Guidelines for Medical Care of Postbariatric Patients

Nicola M. Parry, DVM

December 22, 2017

The European Association for the Study of Obesity has released new guidelines providing practical recommendations to help clinicians manage patients after bariatric surgery.

The evidence-based recommendations were published online December 6 in Obesity Facts and highlight data from current evidence and existing guidelines.

The guidelines focus, in particular, on the management of issues such as nutrition, medical and psychological comorbidities, pregnancy, and weight regain.

Although the recommendations target general practitioners, they will also help other healthcare providers who are not specifically trained in bariatric medicine, but who manage patients after bariatric surgery.

As the number of bariatric procedures performed annually worldwide continues to increase, so does the need for clinicians in primary care to follow up and care for these patients after surgery.

"[B]ariatric patients may face new specific multifaceted clinical problems after surgery," write Luca Busetto, MD, from the University of Padova, Italy, and colleagues.

As a consequence, clinicians need special knowledge and skills "in order to deliver appropriate and effective care to the post-bariatric patient," the authors add.

Nutritional management is one key area of need for patients after bariatric surgery, the authors emphasize. After the procedure, these individuals must develop new nutritional habits and eating behaviors, transitioning to eating smaller amounts of food as they adjust to living with a smaller-volume stomach.

The guidelines recommend that primary care clinicians advise patients about the optimum quantity and frequency of food intake and about the importance of consuming a healthy, nutrient-dense diet that contains adequate amounts of lean proteins, fruits, and vegetables. In particular, patients must eat sufficient protein (at least 60 g/day) to preserve muscle mass during weight loss.

Many bariatric patients experience nutritional deficits as they adjust to the smaller intake of their stomach or digestive tract, as well as to the reduced amounts of food they need to eat. Thus, the guidelines advise clinicians to monitor patients' nutritional blood parameters every 3 to 6 months during the first year after surgery, and every 12 months thereafter.

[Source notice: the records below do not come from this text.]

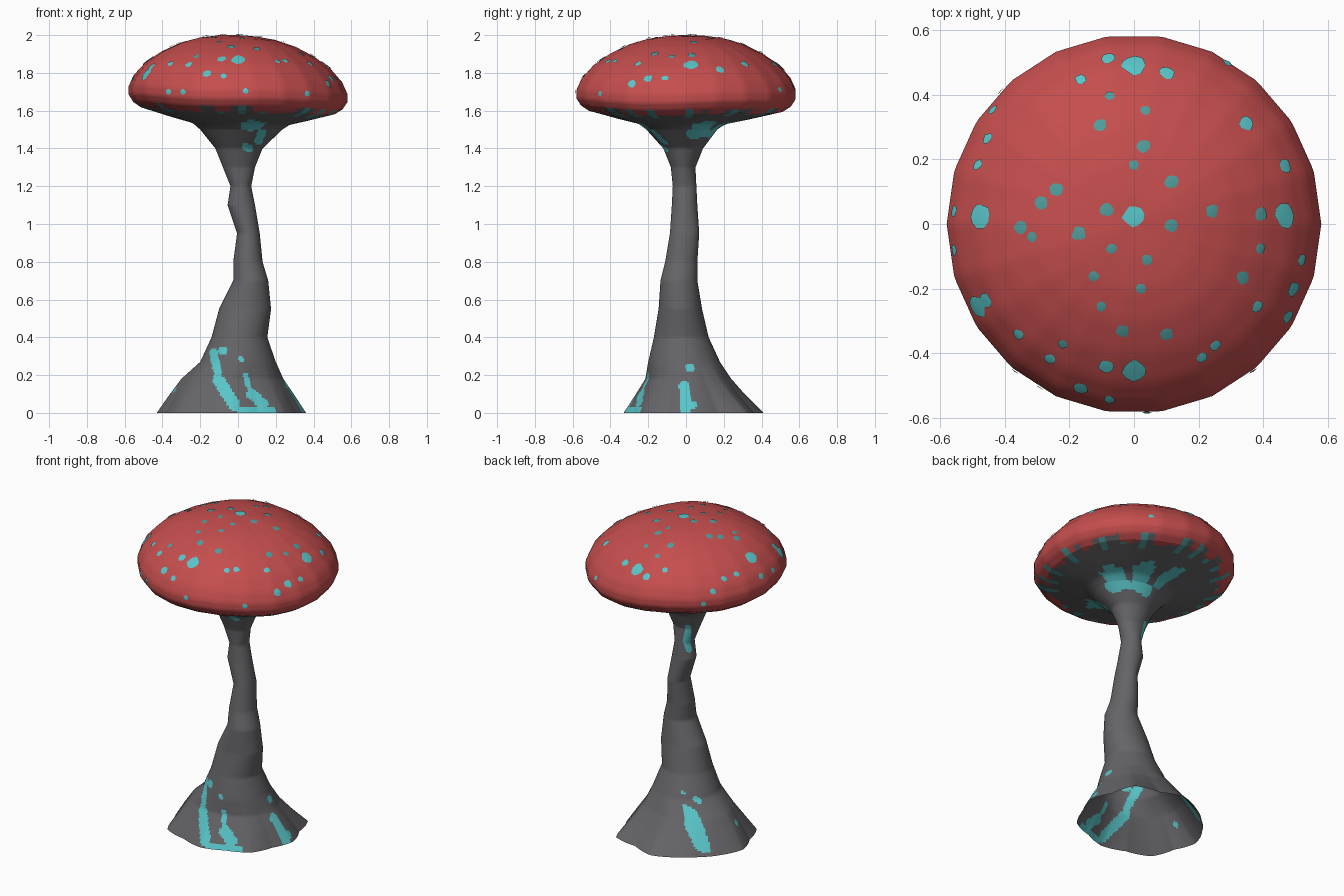
import bpy, bmesh, math, random
from mathutils import Vector
from mathutils.bvhtree import BVHTree

if "Cube" in bpy.data.objects:
    bpy.data.objects.remove(bpy.data.objects["Cube"])

random.seed(4)


def material(name, r, g, b):
    m = bpy.data.materials.new(name)
    m.diffuse_color = (r, g, b, 1)
    m.use_nodes = True
    m.node_tree.nodes["Principled BSDF"].inputs["Base Color"].default_value = m.diffuse_color
    return m


red = material("cap red", 0.56, 0.075, 0.075)
grey = material("stem grey", 0.13, 0.126, 0.135)
teal = material("bright teal", 0.10, 0.56, 0.58)
dark = material("dull teal", 0.08, 0.33, 0.33)
MATS = [red, grey, teal, dark]
RED, GREY, TEAL, DULL = range(4)


def lerp_table(table, t):
    """Linear look-up in rows whose first entry is the key."""
    for a, b in zip(table, table[1:]):
        if t <= b[0]:
            k = (t - a[0]) / (b[0] - a[0])
            return [p + (q - p) * k for p, q in zip(a, b)]
    return list(table[-1])


def finish(name, bm):
    me = bpy.data.meshes.new(name)
    for m in MATS:
        me.materials.append(m)
    for f in bm.faces:
        f.smooth = True
    bm.to_mesh(me)
    ob = bpy.data.objects.new(name, me)
    bpy.context.collection.objects.link(ob)
    return ob


def skin(rings, rule):
    """Join closed rings of points (bottom to top); rule picks the colour."""
    bm = bmesh.new()
    vs = [[bm.verts.new(p) for p in ring] for ring in rings]
    n = len(rings[0])
    for i in range(len(vs) - 1):
        for j in range(n):
            k = (j + 1) % n
            f = bm.faces.new((vs[i][j], vs[i][k], vs[i + 1][k], vs[i + 1][j]))
            f.material_index = rule(f.calc_center_median(), j)
    bmesh.ops.remove_doubles(bm, verts=bm.verts, dist=0.0005)
    bm.normal_update()
    return bm


# ---- stem: height, left, right, front, back extents ----
STEM = [
    (0.00, -0.43, 0.36, -0.33, 0.41), (0.10, -0.36, 0.295, -0.265, 0.31),
    (0.18, -0.30, 0.24, -0.215, 0.24),
    (0.27, -0.20, 0.20, -0.20, 0.18), (0.40, -0.14, 0.155, -0.17, 0.12),
    (0.55, -0.10, 0.175, -0.145, 0.085), (0.70, -0.025, 0.16, -0.135, 0.06),
    (0.80, -0.025, 0.13, -0.11, 0.06), (0.95, -0.005, 0.115, -0.085, 0.07),
    (1.10, -0.055, 0.09, -0.075, 0.06), (1.20, -0.04, 0.07, -0.07, 0.055),
    (1.30, -0.08, 0.09, -0.08, 0.05), (1.40, -0.12, 0.13, -0.12, 0.09),
    (1.50, -0.20, 0.235, -0.21, 0.165)]
# root lobes, every 22.5 degrees from +x
LOBES = [1, .94, 1.08, .93, 1, .91, .88, .92, 1, .95, 1.06, .96, 1, .94, 1, .94, 1]


def stem_ring(z, n=160):
    _, l, r, f, b = lerp_table(STEM, z)
    ring = []
    for j in range(n):
        a = 2 * math.pi * j / n
        lobe = lerp_table([(i, v) for i, v in enumerate(LOBES)], 16 * j / n)[1]
        m = 1 + (lobe - 1) * max(0, 1 - z / 0.3)
        ring.append(((l + r) / 2 + (r - l) / 2 * math.cos(a) * m,
                     (f + b) / 2 + (b - f) / 2 * math.sin(a) * m, z))
    return ring


# teal streaks, drawn in a side view: from (a, z) to (a, z), half width
STREAKS = {
    "front": [(-.13, .32, -.10, .17, .022), (-.10, .17, -.02, .04, .032),
              (0, .015, .19, .015, .015), (.04, .20, .07, .10, .014),
              (.07, .10, .13, .05, .028), (-.08, .33, -.08, .33, .025),
              (.015, .29, .02, .28, .012), (.01, 1.55, .07, 1.52, .03),
              (.14, 1.53, .11, 1.44, .022), (.04, 1.41, .06, 1.40, .02)],
    "right": [(0, .01, -.01, .14, .028), (.03, .04, .04, .04, .018),
              (.02, .24, .02, .24, .025), (.03, 1.48, .10, 1.49, .03),
              (.13, 1.47, .15, 1.47, .02)],
    "left": [(.23, .05, .18, .22, .03), (.11, .27, .11, .27, .018),
             (.15, .31, .15, .31, .012), (-.03, .12, -.03, .12, .016),
             (.05, 1.31, .02, 1.16, .017)],
    "back": [(.02, 1.47, .10, 1.49, .03)]}


def streaked(c):
    _, l, r, f, b = lerp_table(STEM, c.z)
    u = (c.x - (l + r) / 2) / (r - l)
    v = (c.y - (f + b) / 2) / (b - f)
    for side, a, on in (("front", c.x, v < -0.2), ("back", c.x, v > 0.2),
                        ("right", c.y, u > 0.2), ("left", c.y, u < -0.2)):
        for a0, z0, a1, z1, w in STREAKS[side] if on else ():
            d, p = Vector((a1 - a0, z1 - z0)), Vector((a - a0, c.z - z0))
            k = max(0, min(1, p.dot(d) / (d.dot(d) or 1)))
            if (p - d * k).length < w:
                return True
    return False


finish("stem", skin([stem_ring(1.5 * i / 150) for i in range(151)],
                    lambda c, j: TEAL if streaked(c) else GREY))


# ---- cap: turned profile (radius, height) from bottom up, slightly tilted ----
def cap_ring(r, z, n=160):
    ring = []
    for j in range(n):
        a = 2 * math.pi * j / n
        side = math.pi / 22  # softly 22-sided outline
        q = r * 1.008 * math.cos(side) / math.cos(a % (2 * side) - side)
        dz = (-0.02 * math.cos(a) + 0.006 * math.sin(4 * a)) * r / 0.57
        ring.append((q * math.cos(a), q * 1.012 * math.sin(a), z + dz))
    return ring


CAP = [(.51, 1.60), (.55, 1.627), (.574, 1.665), (.574, 1.71), (.547, 1.77),
       (.485, 1.84), (.40, 1.90), (.30, 1.95), (.20, 1.98), (.10, 1.995), (0, 2.0)]
steps = [(i, r, z) for i, (r, z) in enumerate(CAP)]
cap_rings = [cap_ring(*lerp_table(steps, i / 3)[1:]) for i in range(31)]
fringe = [random.choice((0, 0, .02, .04, .06)) for _ in range(80)]


def cap_rule(c, j):
    edge = c.z + 0.02 * c.x / 0.57 < 1.625
    return (GREY, DULL)[j // 2 % 3 == 0] if edge and fringe[j // 2] == 0 else RED


cap_bm = skin(cap_rings, cap_rule)
finish("cap", cap_bm)


# ---- gills: funnel from the stem top out to the cap rim ----
FUNNEL = [(0, 0), (.13, .30), (.5, .58), (1, 1)]  # outward share, upward share
gill_rings = []
for i in range(19):
    up = lerp_table(FUNNEL, i / 18)[1]
    gill_rings.append([(p[0] + (q[0] - p[0]) * i / 18, p[1] + (q[1] - p[1]) * i / 18,
                        p[2] + (q[2] - p[2]) * up)
                       for p, q in zip(stem_ring(1.5), cap_rings[0])])


def gill_rule(c, j):
    r, a = c.xy.length, math.degrees(math.atan2(c.y, c.x))
    f = fringe[j // 2]
    if r > 0.52 - f * .8:
        return RED
    if r > 0.44 + f and j // 2 % 3 == 0:
        return DULL
    reach = 0.29 + fringe[(j // 3) % 80]
    if r < reach and (abs(a + 72) < 14 or abs(a - 22) < 15 or abs(a - 62) < 14
                      or abs(a - 100) < 10):
        return TEAL
    return GREY


finish("gills", skin(gill_rings, gill_rule))

# ---- cap spots: thin patches laid on the cap, (x, y) seen from the top ----
BIG = [(0, .49), (0, .025), (.465, .025), (-.475, .025), (0, -.45), (-.485, -.255)]
MID = [(-.08, .51), (.1, .465), (.03, .24), (.115, .13), (-.085, .045), (.115, -.005),
       (-.35, -.01), (.24, .04), (.39, .03), (.345, .31), (.465, .18), (-.035, -.33),
       (.1, -.34), (-.455, -.235), (.335, -.165), (.49, -.2), (.475, -.285), (-.17, -.03),
       (-.085, -.44), (-.165, -.505), (-.24, .105), (-.285, .065), (-.105, .305)]
SMALL = [(-.165, .445), (-.075, .395), (.035, .35), (0, .182), (-.07, -.075),
         (-.315, -.04), (.04, -.11), (-.48, .182), (-.45, .263), (-.435, .35),
         (-.552, .04), (-.552, -.08), (-.125, -.16), (.02, -.2), (-.355, -.34),
         (-.22, -.37), (-.26, -.415), (.39, -.075), (.515, -.11), (.25, -.375),
         (.21, -.41), (-.075, -.54), (.38, -.255), (-.1, -.255)]
# low spots on the flank: degrees round from +x, height
FLANK = [(-86, 1.705), (-129, 1.70), (-120, 1.70), (-51, 1.69), (135, 1.70), (60, 1.71)]
tree = BVHTree.FromBMesh(cap_bm)
spots = bmesh.new()


def spot(origin, aim, size, colour):
    p, n, _, _ = tree.ray_cast(Vector(origin), Vector(aim))
    if p is None:
        return
    t = n.orthogonal().normalized()
    s = n.cross(t)
    mid = spots.verts.new(p + n * 0.006)
    rim = []
    for i in range(10):
        a = 2 * math.pi * i / 10
        q = p + (t * math.cos(a) + s * math.sin(a)) * size * random.uniform(.85, 1.15)
        hit = tree.ray_cast(q + n * 0.05, -n)[0]
        rim.append(spots.verts.new((hit or q) + n * 0.004))
    for i in range(10):
        f = spots.faces.new((mid, rim[i], rim[(i + 1) % 10]))
        f.material_index = colour


for places, size in ((BIG, .034), (MID, .021), (SMALL, .016)):
    for x, y in places:
        low = math.hypot(x, y) > 0.44  # outer spots are brighter
        spot((x, y, 3), (0, 0, -1), size * (1.1 if low else 1),
             TEAL if size > .03 or low else DULL)
for deg, z in FLANK:
    c, s = math.cos(math.radians(deg)), math.sin(math.radians(deg))
    spot((2 * c, 2 * s, z), (-c, -s, 0), .016, TEAL)
finish("cap_spots", spots)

Some of the most common nutrient deficiencies that occur in these patients involve vitamins B and D, calcium, and iron, the authors say. Clinicians should therefore also advise patients about the need to also take supplementary forms of such nutrients.

The guidelines also address mental health and psychosocial issues of bariatric patients, especially because psychiatric comorbidities, including suicidal ideation, substance abuse, or eating disorders, are common among these individuals.

And although bariatric candidates receive a perioperative psychological evaluation, mental illness may be under-recognized or undertreated before and after surgery.

The guidelines thus advise clinicians to also perform postoperative psychological evaluations to monitor patients for mental health issues, including unrealistic expectations from surgery. Patients should also receive education about the risk for alcohol abuse after surgery.

They also need counseling about the importance of adopting and maintaining a healthy lifestyle over the long-term to prevent weight regain. This requires combining regular physical activity with nutritional adherence, the authors say.

Pregnancy management is another key area of need for bariatric patients, especially because most of these patients are women, and up to 80% are of child-bearing age.

Because weight loss leads to improved sex hormone profiles and improved metabolic and hormonal changes, a woman's fertility can quickly increase after bariatric surgery.

The guidelines recommend primary care clinicians educate women about these changes in fertility changes. They should advise women against becoming pregnant in the first 12 to 24 months after bariatric surgery, however, because of an increased risk for nutritional deficiencies and obstetric complications during this period.

And because the efficacy of oral contraceptives is reduced after gastric bypass and bilio-pancreatic diversion, women should be switched to nonoral contraceptives after these procedures.

For women who become pregnant after bariatric surgery, clinicians should prescribe a prenatal multivitamin preparation, vitamin B12 injections, and oral calcium supplements. Clinicians should also screen pregnant women for gestational diabetes, but using serial capillary glucose monitoring instead of the conventional oral glucose tolerance test, which can precipitate dumping syndrome and hypoglycemia.

Clinicians should also ensure that pregnant women receive multidisciplinary antenatal care at a specialized center with experience in pregnancy after bariatric surgery.

During follow-up, the guidelines advise clinicians to also routinely monitor patients' blood pressure and blood glucose levels, as well as their lipid profiles and cardiovascular risk status. In this way, clinicians can adjust medications according to new therapeutic needs.

Although bariatric patients should be offered multidisciplinary follow-up care after their surgery, given the growing number of these patients, follow-up should be at least in part transferred to primary care over time, say the authors explain.

There is thus "a growing need for dissemination of first-level knowledge in managing bariatric patients" in primary care, they conclude.

The authors have reported no relevant financial relationships.

Obesity Facts. Published online December 6, 2017. Full text

For more news, join us on Facebook and Twitter


Comments on Medscape are moderated and should be professional in tone and on topic. You must declare any conflicts of interest related to your comments and responses. Please see our Commenting Guide for further information. We reserve the right to remove posts at our sole discretion.